In May, the Second Circuit Court of Appeals reconsidered United States v. Martoma, No. 14-3599 (2d Cir. Aug. 23, 2017) in regards to whether there needs to be a meaningfully close relationship between the tipper and tippee in cases of insider trading. The Securities and Exchange Act of 1934 prohibits individuals from trading securities based on material non-public information, however, conflicting interpretations of the provisions have created inconsistencies in case law.
Martoma, who worked for Steven A. Cohen, a hedge fund manager of SAC Capital Advisors, was originally convicted in February 2014, and sentenced to nine years in prison. Martoma received material nonpublic information from Dr. Sidney Gilman regarding an Alzheimer’s drug. This information led SAC to sell its $960 million stake in Elan Corporation and Wyeth Pharmaceuticals, and avoid over $276 million in losses. On appeal, Martoma argued that Dr. Gilman, the tippee, did not provide material information in exchange for a personal benefit, and the information could not be considered as a gift due to the lack of a close relationship between the two parties.
On August 23, 2017 a divided Second Circuit (2-1) upheld Martoma’s conviction based upon the Supreme Court’s decision this past December in Salman v. United States, which effectively overruled a prior Second Circuit decision, United States v. Newman. In Newman, (which was central to Martoma’s argument on appeal), the Second Circuit held that the SEC must illustrate “a meaningfully close personal relationship that generates an exchange that is objective, consequential, and represents at least a potential gain of a pecuniary or similarly valuable nature” (known as the personal benefit test). In Newman, because there was no close relationship between the tippees and tippers, the parties could not be found liable for insider trading.

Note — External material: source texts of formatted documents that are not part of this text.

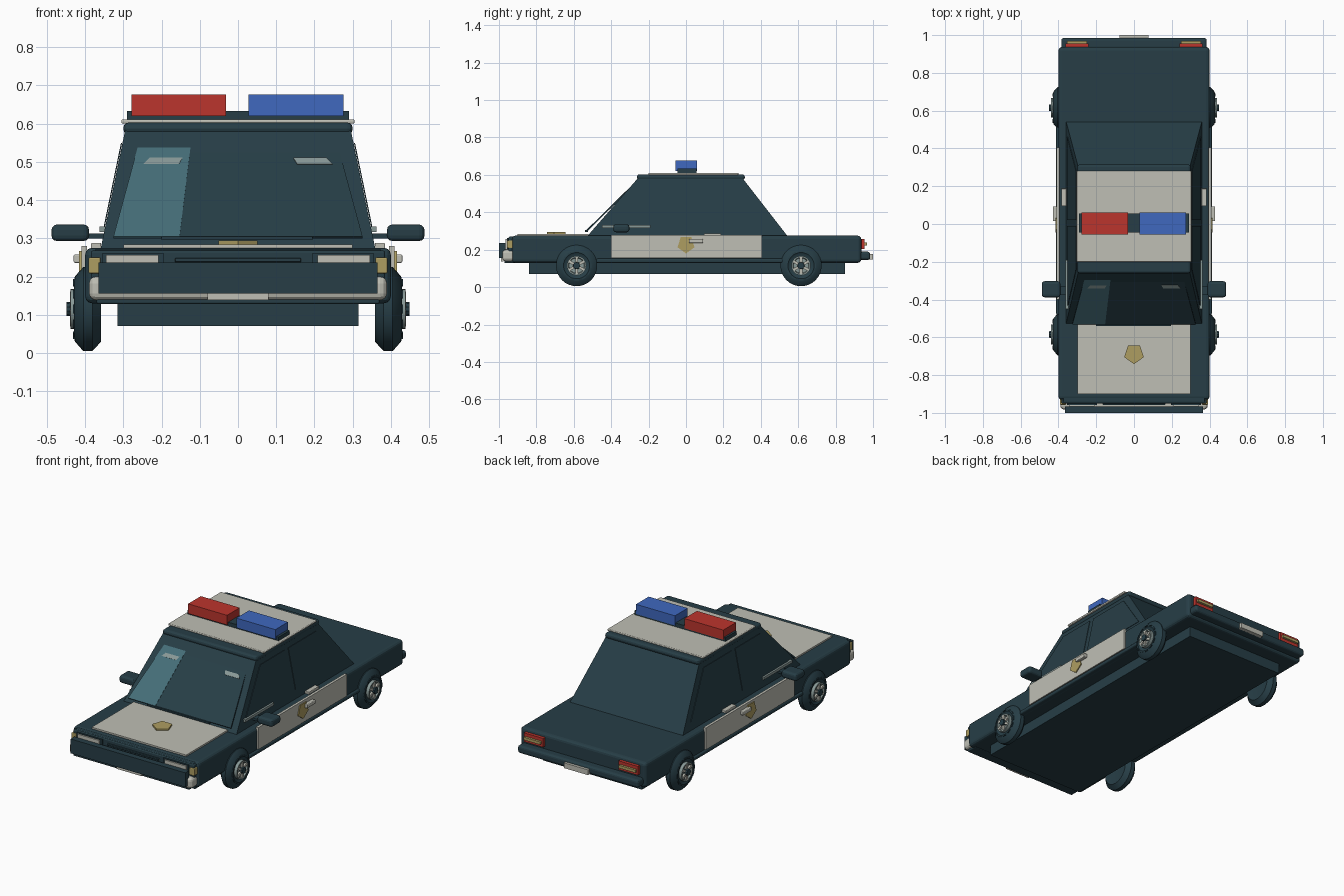
import bpy, bmesh, math
from mathutils import Vector

if "Cube" in bpy.data.objects:
    bpy.data.objects.remove(bpy.data.objects["Cube"], do_unlink=True)


def material(name, rgb):
    m = bpy.data.materials.new(name)
    m.use_nodes = True
    m.diffuse_color = (*rgb, 1)
    m.node_tree.nodes["Principled BSDF"].inputs["Base Color"].default_value = (*rgb, 1)
    return m


DARK = material("dark paint", (0.02, 0.048, 0.062))
CREAM = material("cream paint", (0.52, 0.52, 0.46))
RED = material("red lamp", (0.50, 0.035, 0.026))
BLUE = material("blue lamp", (0.05, 0.14, 0.52))
GOLD = material("gold", (0.42, 0.34, 0.12))
TEAL = material("glass reflection", (0.06, 0.155, 0.19))
GREY = material("pale grey trim", (0.25, 0.32, 0.31))


def finish(name, bm, mat, bevel=0, smooth=False):
    bmesh.ops.recalc_face_normals(bm, faces=bm.faces)
    me = bpy.data.meshes.new(name)
    bm.to_mesh(me)
    bm.free()
    me.materials.append(mat)
    ob = bpy.data.objects.new(name, me)
    bpy.context.collection.objects.link(ob)
    if bevel:
        b = ob.modifiers.new("bevel", "BEVEL")
        b.width, b.segments = bevel, 3
    if smooth:
        bpy.ops.object.select_all(action="DESELECT")
        ob.select_set(True)
        bpy.context.view_layer.objects.active = ob
        bpy.ops.object.shade_smooth_by_angle(angle=math.radians(35))
    return ob


def box(name, x, y, z, mat, bevel=0):
    """Box from (min, max) ranges on each axis."""
    bm = bmesh.new()
    bmesh.ops.create_cube(bm, size=1)
    for v in bm.verts:
        v.co = [(r[0] + r[1]) / 2 + c * (r[1] - r[0]) for r, c in zip((x, y, z), v.co)]
    return finish(name, bm, mat, bevel)


def plate(name, points, depth, mat):
    """Flat polygon pushed along a depth vector."""
    bm = bmesh.new()
    face = bm.faces.new([bm.verts.new(p) for p in points])
    top = bmesh.ops.extrude_face_region(bm, geom=[face])["geom"]
    bmesh.ops.translate(bm, vec=depth, verts=[v for v in top if isinstance(v, bmesh.types.BMVert)])
    return finish(name, bm, mat)


def lathe(name, profile, centre, side, mat, steps=32):
    """Spin (offset, radius) points around the x axis."""
    bm = bmesh.new()
    vs = [bm.verts.new((side * o, 0, r)) for o, r in profile]
    edges = [bm.edges.new(p) for p in zip(vs, vs[1:])]
    bmesh.ops.spin(bm, geom=vs + edges, axis=(1, 0, 0), cent=(0, 0, 0),
                   angle=math.tau, steps=steps)
    bmesh.ops.remove_doubles(bm, verts=bm.verts, dist=0.0005)
    bmesh.ops.translate(bm, vec=centre, verts=bm.verts)
    return finish(name, bm, mat, smooth=True)


def span(side, a, b):
    return tuple(sorted((side * a, side * b)))


# Lower body, floor and skirts
box("lower_body", (-.4, .4), (-.93, .937), (.13, .275), DARK, .018)
box("underbody", (-.315, .315), (-.84, .85), (.07, .16), DARK)

# Cabin frustum
bm = bmesh.new()
rings = [[bm.verts.new(p) for p in ((-w, f, z), (w, f, z), (w, r, z), (-w, r, z))]
         for w, f, r, z in ((.36, -.53, .545, .27), (.295, -.255, .3, .585))]
bm.faces.new(rings[0])
bm.faces.new(rings[1])
for i in range(4):
    j = (i + 1) % 4
    bm.faces.new((rings[0][i], rings[0][j], rings[1][j], rings[1][i]))
finish("cabin", bm, DARK)

# Roof with light bar
box("roof", (-.3, .3), (-.262, .315), (.572, .603), DARK, .014)
box("roof_panel", (-.305, .305), (-.2, .28), (.6, .611), CREAM, .004)
box("light_bar_base", (-.29, .29), (-.045, .055), (.609, .633), DARK)
box("red_light", (-.279, -.031), (-.055, .06), (.62, .676), RED)
box("blue_light", (.028, .276), (-.055, .06), (.62, .676), BLUE)


# Windscreen with reflections
def screen(x, z, lift=0):
    return (x, -.532 + (z - .304) * 1.017 - lift, z)


def screen_plate(name, corners, lift, mat):
    plate(name, [screen(x, z, lift) for x, z in corners], Vector((0, .005, -.005)), mat)


screen_plate("windscreen", ((-.326, .305), (.326, .305), (.262, .541), (-.262, .541)), 0, DARK)
screen_plate("windscreen_streak", ((-.326, .305), (-.153, .305), (-.124, .541), (-.262, .541)), .002, TEAL)
for s in (-1, 1):
    screen_plate("windscreen_glint", [(s * x, z) for x, z in
                 ((.155, .495), (.247, .495), (.232, .511), (.145, .511))], .004, GREY)
box("wiper_bar", (-.2, .195), (-.54, -.525), (.296, .305), DARK)

# Bonnet panel and badge
box("bonnet_panel", (-.3, .3), (-.9, -.52), (.27, .284), CREAM)


def pentagon(radius):
    return [(radius * math.sin(k * math.tau / 5), -radius * math.cos(k * math.tau / 5))
            for k in range(5)]


plate("bonnet_badge", [(x, -.688 + y, .283) for x, y in pentagon(.054)], Vector((0, 0, .011)), GOLD)

# Front end
box("front_bumper", (-.39, .39), (-.982, -.915), (.138, .2), CREAM, .018)
box("bumper_underside", (-.37, .37), (-.97, -.9), (.128, .15), DARK, .005)
box("push_bar", (-.365, .365), (-1, -.965), (.155, .237), DARK)
box("grille_panel", (-.385, .385), (-.95, -.92), (.15, .268), DARK, .006)
box("grille_slot", (-.165, .165), (-.958, -.94), (.238, .248), DARK, .002)
box("grille_trim", (-.168, .168), (-.955, -.94), (.243, .2455), GREY)
box("front_number_plate", (-.08, .08), (-.99, -.975), (.138, .157), CREAM)
box("bonnet_lip", (-.375, .375), (-.945, -.9), (.258, .272), DARK, .005)

# Rear end
box("rear_bumper", (-.385, .385), (.925, .985), (.145, .19), DARK, .014)
box("rear_number_plate", (-.077, .077), (.975, 1), (.147, .177), CREAM)

for s in (-1, 1):
    # Lamps
    box("headlight_frame", span(s, .195, .355), (-.958, -.94), (.195, .262), DARK)
    box("headlight", span(s, .208, .345), (-.966, -.95), (.2, .257), CREAM)
    box("front_indicator", span(s, .36, .391), (-.957, -.925), (.208, .25), GOLD, .004)
    box("tail_light", span(s, .24, .362), (.93, .955), (.205, .256), RED)
    box("tail_light_strip", span(s, .25, .355), (.95, .968), (.222, .238), GOLD)

    # Doors, trim and badge
    box("door_panel", span(s, .395, .41), (-.4, .405), (.155, .28), CREAM)
    box("sill_trim", span(s, .38, .412), (-.48, .53), (.13, .152), DARK, .008)
    plate("door_badge", [(s * .408, y, .228 - z) for z, y in
          [(-b, a) for a, b in pentagon(.048)]], Vector((s * .008, 0, 0)), GOLD)
    box("door_handle", span(s, .405, .43), (.015, .092), (.236, .258), CREAM, .004)
    box("rear_door_handle", span(s, .358, .385), (.095, .188), (.272, .288), CREAM, .003)
    box("window_trim", span(s, .345, .362), (-.45, -.19), (.316, .331), GREY)
    box("door_mirror", span(s, .39, .488), (-.388, -.303), (.293, .336), DARK, .014)
    box("mirror_stalk", span(s, .34, .4), (-.375, -.33), (.3, .312), DARK)

    # Side windows following the cabin slope
    for name, corners in (("front_side_window", ((-.44, .32), (-.01, .32), (-.01, .55), (-.235, .55))),
                          ("rear_side_window", ((.02, .32), (.46, .32), (.275, .55), (.02, .55)))):
        plate(name, [(s * (.361 - (z - .27) * .2063), y, z) for y, z in corners],
              Vector((s * .003, 0, 0)), DARK)

    # Wheels
    for end, y in (("front", -.585), ("rear", .615)):
        c = Vector((s * .393, y, .115))
        lathe(end + "_tyre", ((-.03, 0), (-.03, .06), (-.035, .085), (-.012, .11), (.012, .11),
                              (.034, .085), (.036, .07), (.028, .058), (.028, 0)), c, s, DARK)
        lathe(end + "_rim", ((.026, .052), (.046, .052), (.046, .044), (.036, .04), (.036, 0)), c, s, GREY)
        lathe(end + "_hub", ((.034, .02), (.056, .018), (.056, 0)), c, s, DARK, 10)
        for k in range(6):
            a = k * math.tau / 6
            spoke = box(end + "_spoke", (-.005, .005), (-.007, .007), (.016, .046), CREAM)
            spoke.location = c + Vector((s * .042, 0, 0))
            spoke.rotation_euler.x = a
        for k in range(12):
            mark = box(end + "_tyre_mark", (-.003, .003), (-.012, .012), (.075, .079), DARK)
            mark.location = c + Vector((s * .036, 0, 0))
            mark.rotation_euler.x = k * math.tau / 12
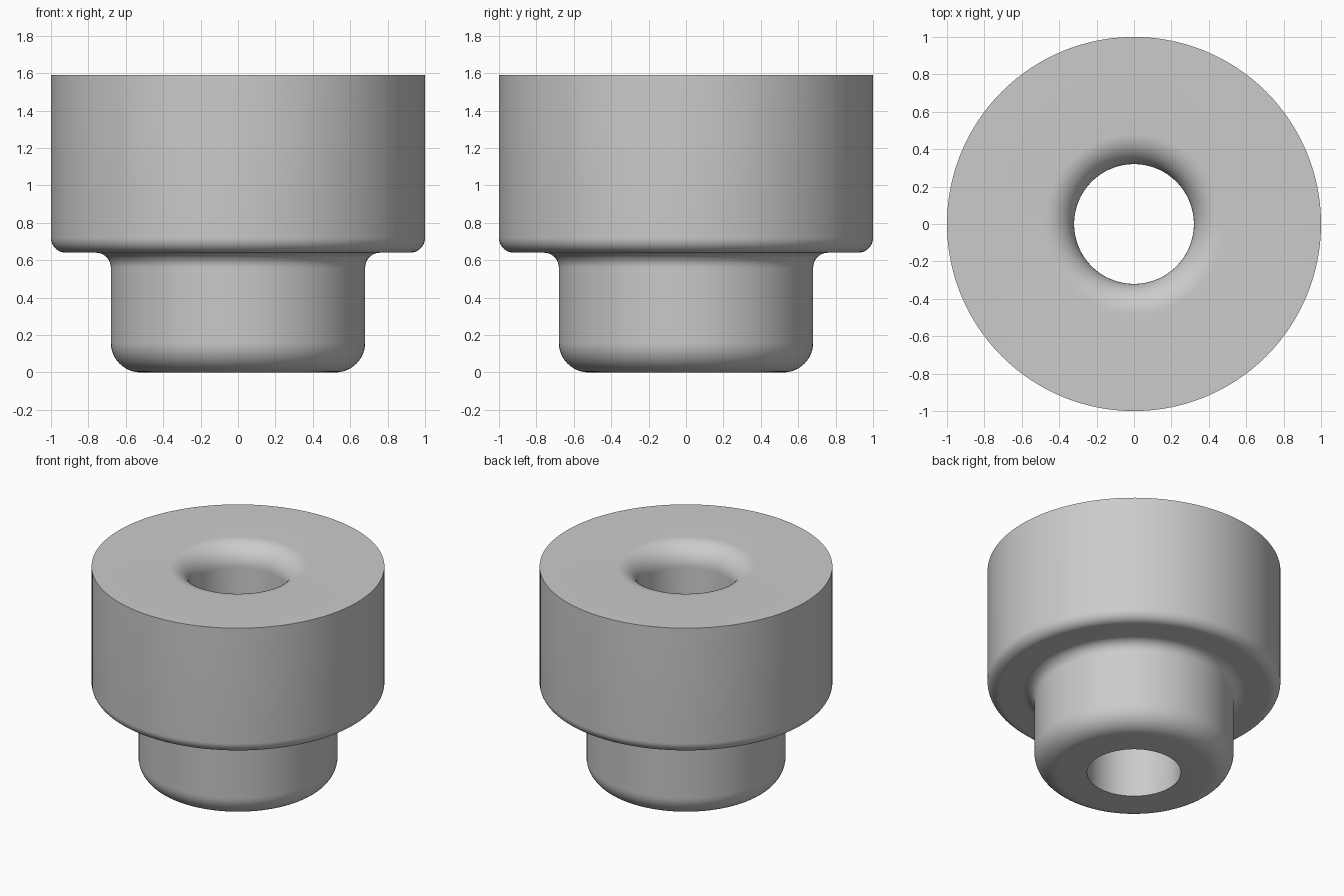
import bpy
import bmesh
from math import cos, sin, radians, tau

if "Cube" in bpy.data.objects:
    bpy.data.objects.remove(bpy.data.objects["Cube"], do_unlink=True)

# Main dimensions
HEAD_R, NECK_R, BORE_R = 1.0, 0.68, 0.32
TOP_Z, SHOULDER_Z = 1.59, 0.64
BIG_FILLET, SMALL_FILLET = 0.16, 0.08
SEGMENTS, ARC_STEPS = 128, 12


def arc(cx, cz, radius, start, end):
    """Points of a fillet in the radius/height plane, angles in degrees."""
    angles = [radians(start + (end - start) * i / ARC_STEPS) for i in range(ARC_STEPS + 1)]
    return [(cx + radius * cos(a), cz + radius * sin(a)) for a in angles]


# Closed cross-section, from the bottom of the bore outward and up
profile = [(BORE_R, 0)]
profile += arc(NECK_R - BIG_FILLET, BIG_FILLET, BIG_FILLET, -90, 0)
profile += arc(NECK_R + SMALL_FILLET, SHOULDER_Z - SMALL_FILLET, SMALL_FILLET, 180, 90)
profile += arc(HEAD_R - SMALL_FILLET, SHOULDER_Z + SMALL_FILLET, SMALL_FILLET, -90, 0)
profile += [(HEAD_R, TOP_Z)]
profile += arc(BORE_R + BIG_FILLET, TOP_Z - BIG_FILLET, BIG_FILLET, 90, 180)

# Revolve the section around z
bm = bmesh.new()
verts = [bm.verts.new((r, 0, z)) for r, z in profile]
edges = [bm.edges.new((a, b)) for a, b in zip(verts, verts[1:] + verts[:1])]
bmesh.ops.spin(bm, geom=verts + edges, cent=(0, 0, 0), axis=(0, 0, 1),
               angle=tau, steps=SEGMENTS, use_merge=True)
bmesh.ops.remove_doubles(bm, verts=bm.verts[:], dist=0.0001)
bmesh.ops.recalc_face_normals(bm, faces=bm.faces[:])
mesh = bpy.data.meshes.new("stepped_bushing")
bm.to_mesh(mesh)
bm.free()

bushing = bpy.data.objects.new("stepped_bushing", mesh)
bpy.context.collection.objects.link(bushing)

# Plain grey material
grey = bpy.data.materials.new("light_grey")
grey.use_nodes = True
color = (0.6, 0.6, 0.6, 1)
grey.diffuse_color = color
for node in grey.node_tree.nodes:
    if node.type == 'BSDF_PRINCIPLED':
        node.inputs["Base Color"].default_value = color
mesh.materials.append(grey)

# Smooth fillets, crisp rims
bpy.ops.object.select_all(action='DESELECT')
bushing.select_set(True)
bpy.context.view_layer.objects.active = bushing
bpy.ops.object.shade_smooth_by_angle(angle=radians(30))
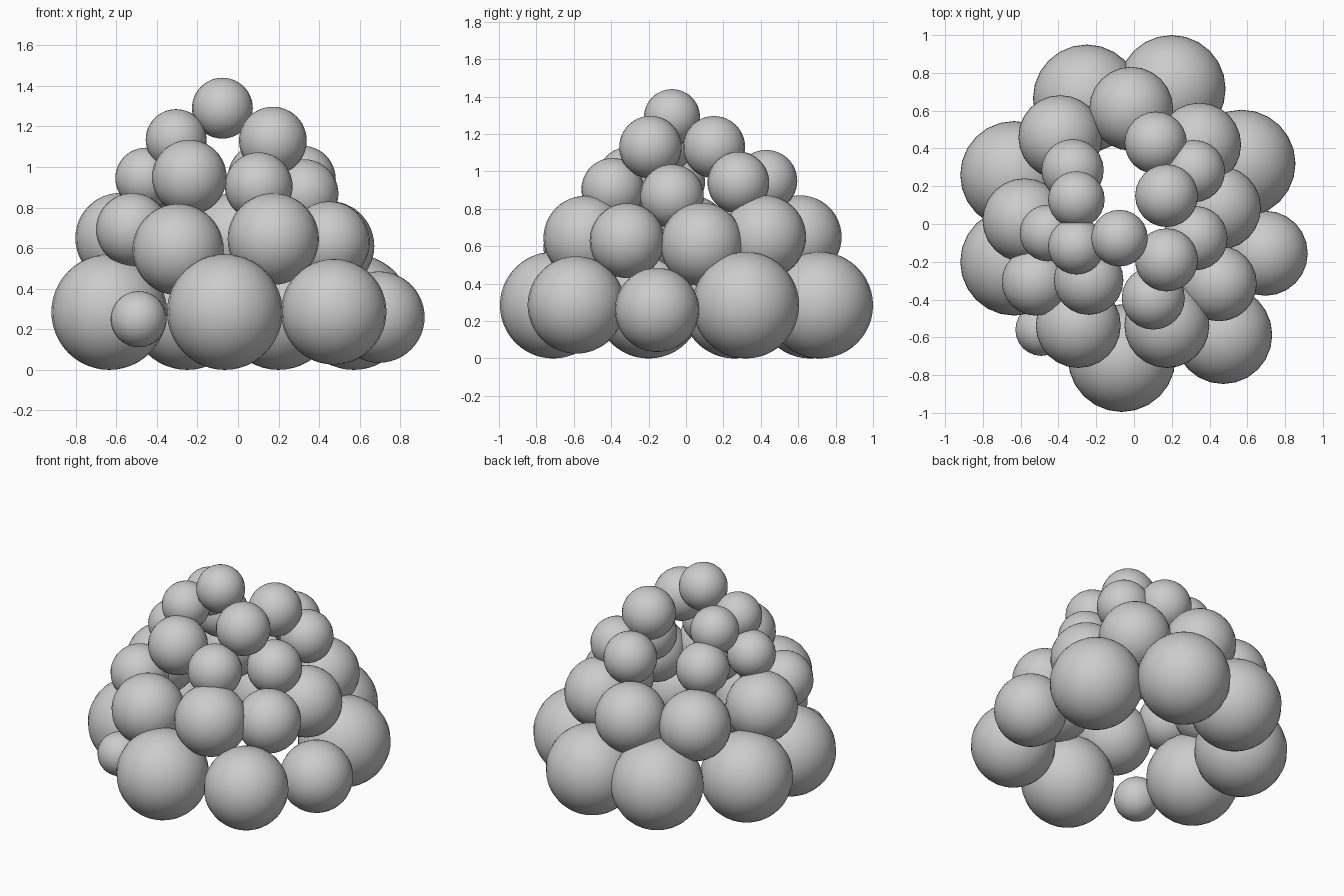
import bpy


def ball(name, x, y, z, r):
    bpy.ops.mesh.primitive_uv_sphere_add(segments=24, ring_count=24, radius=r, location=(x, y, z))
    ob = bpy.context.object
    ob.name = name
    bpy.ops.object.shade_smooth()


def tier(name, balls):
    for i, b in enumerate(balls):
        ball(f"{name}_{i + 1}", *b)


# Ground ring of large balls, with one small filler ball at the front left
B = 0.285
tier("base_ball", [
    (-0.25, 0.665, B, B), (0.20, 0.715, B, B), (0.57, 0.32, B, B),
    (0.695, -0.155, 0.26, 0.225), (0.472, -0.587, 0.286, 0.26),
    (-0.065, -0.71, B, B), (-0.635, -0.20, B, B), (-0.635, 0.26, B, B),
])
ball("filler_ball", -0.49, -0.56, 0.25, 0.138)

# Second ring
tier("second_ring_ball", [
    (-0.015, 0.61, 0.65, 0.222), (-0.39, 0.46, 0.64, 0.222),
    (0.345, 0.42, 0.65, 0.222), (0.45, 0.085, 0.61, 0.222),
    (0.45, -0.315, 0.63, 0.2), (0.174, -0.537, 0.645, 0.225),
    (-0.295, -0.537, 0.593, 0.225), (-0.52, -0.305, 0.692, 0.18),
    (-0.58, 0.02, 0.65, 0.222),
])

# Third ring
tier("third_ring_ball", [
    (0.115, 0.43, 0.95, 0.165), (0.317, 0.28, 0.94, 0.165),
    (0.325, -0.075, 0.868, 0.17), (0.102, -0.392, 0.905, 0.167),
    (-0.24, -0.297, 0.95, 0.184), (-0.455, -0.048, 0.945, 0.15),
    (-0.325, 0.285, 0.94, 0.165),
])

# Fourth ring
tier("fourth_ring_ball", [
    (0.172, 0.15, 1.13, 0.166), (0.172, -0.19, 1.13, 0.167),
    (-0.305, -0.117, 1.135, 0.15), (-0.305, 0.13, 1.135, 0.15),
])

# Crown
ball("top_ball", -0.077, -0.075, 1.29, 0.15)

However, in Salman v. United States, the Supreme Court found two brothers, with an obviously close relationship, liable for insider trading. The Court found that a gift of non-public material information to a relative or friend satisfies the personal benefit test of Newman. Judge Robert A. Katzmann explained in the majority opinion of Martoma that “Salman fundamentally altered the analysis underlying Newman’s ‘meaningfully close personal relationship’ requirement such that the ‘meaningfully close personal relationship’ requirement is no longer good law.”
In dissent, Judge Rosemary S. Pooler argued that this decision, affirming Salman, “radically alters insider-trading law for the worse”. The impact of this decision will expand the scope of how liability under insider trading is interpreted. Without the requirement of a close personal relationship between the tippee and tipper or a personal benefit, the U.S. Attorney’s Office for the Southern District of New York will have a longer leash to bring claims against individuals who even share information without an intention to receive a personal benefit. However, the parameters of insider trading have frequently fluctuated since the 1980s. As such, the Second Circuit may go back to the Newman test in the future, especially if this opens the floodgates of insider trading litigation.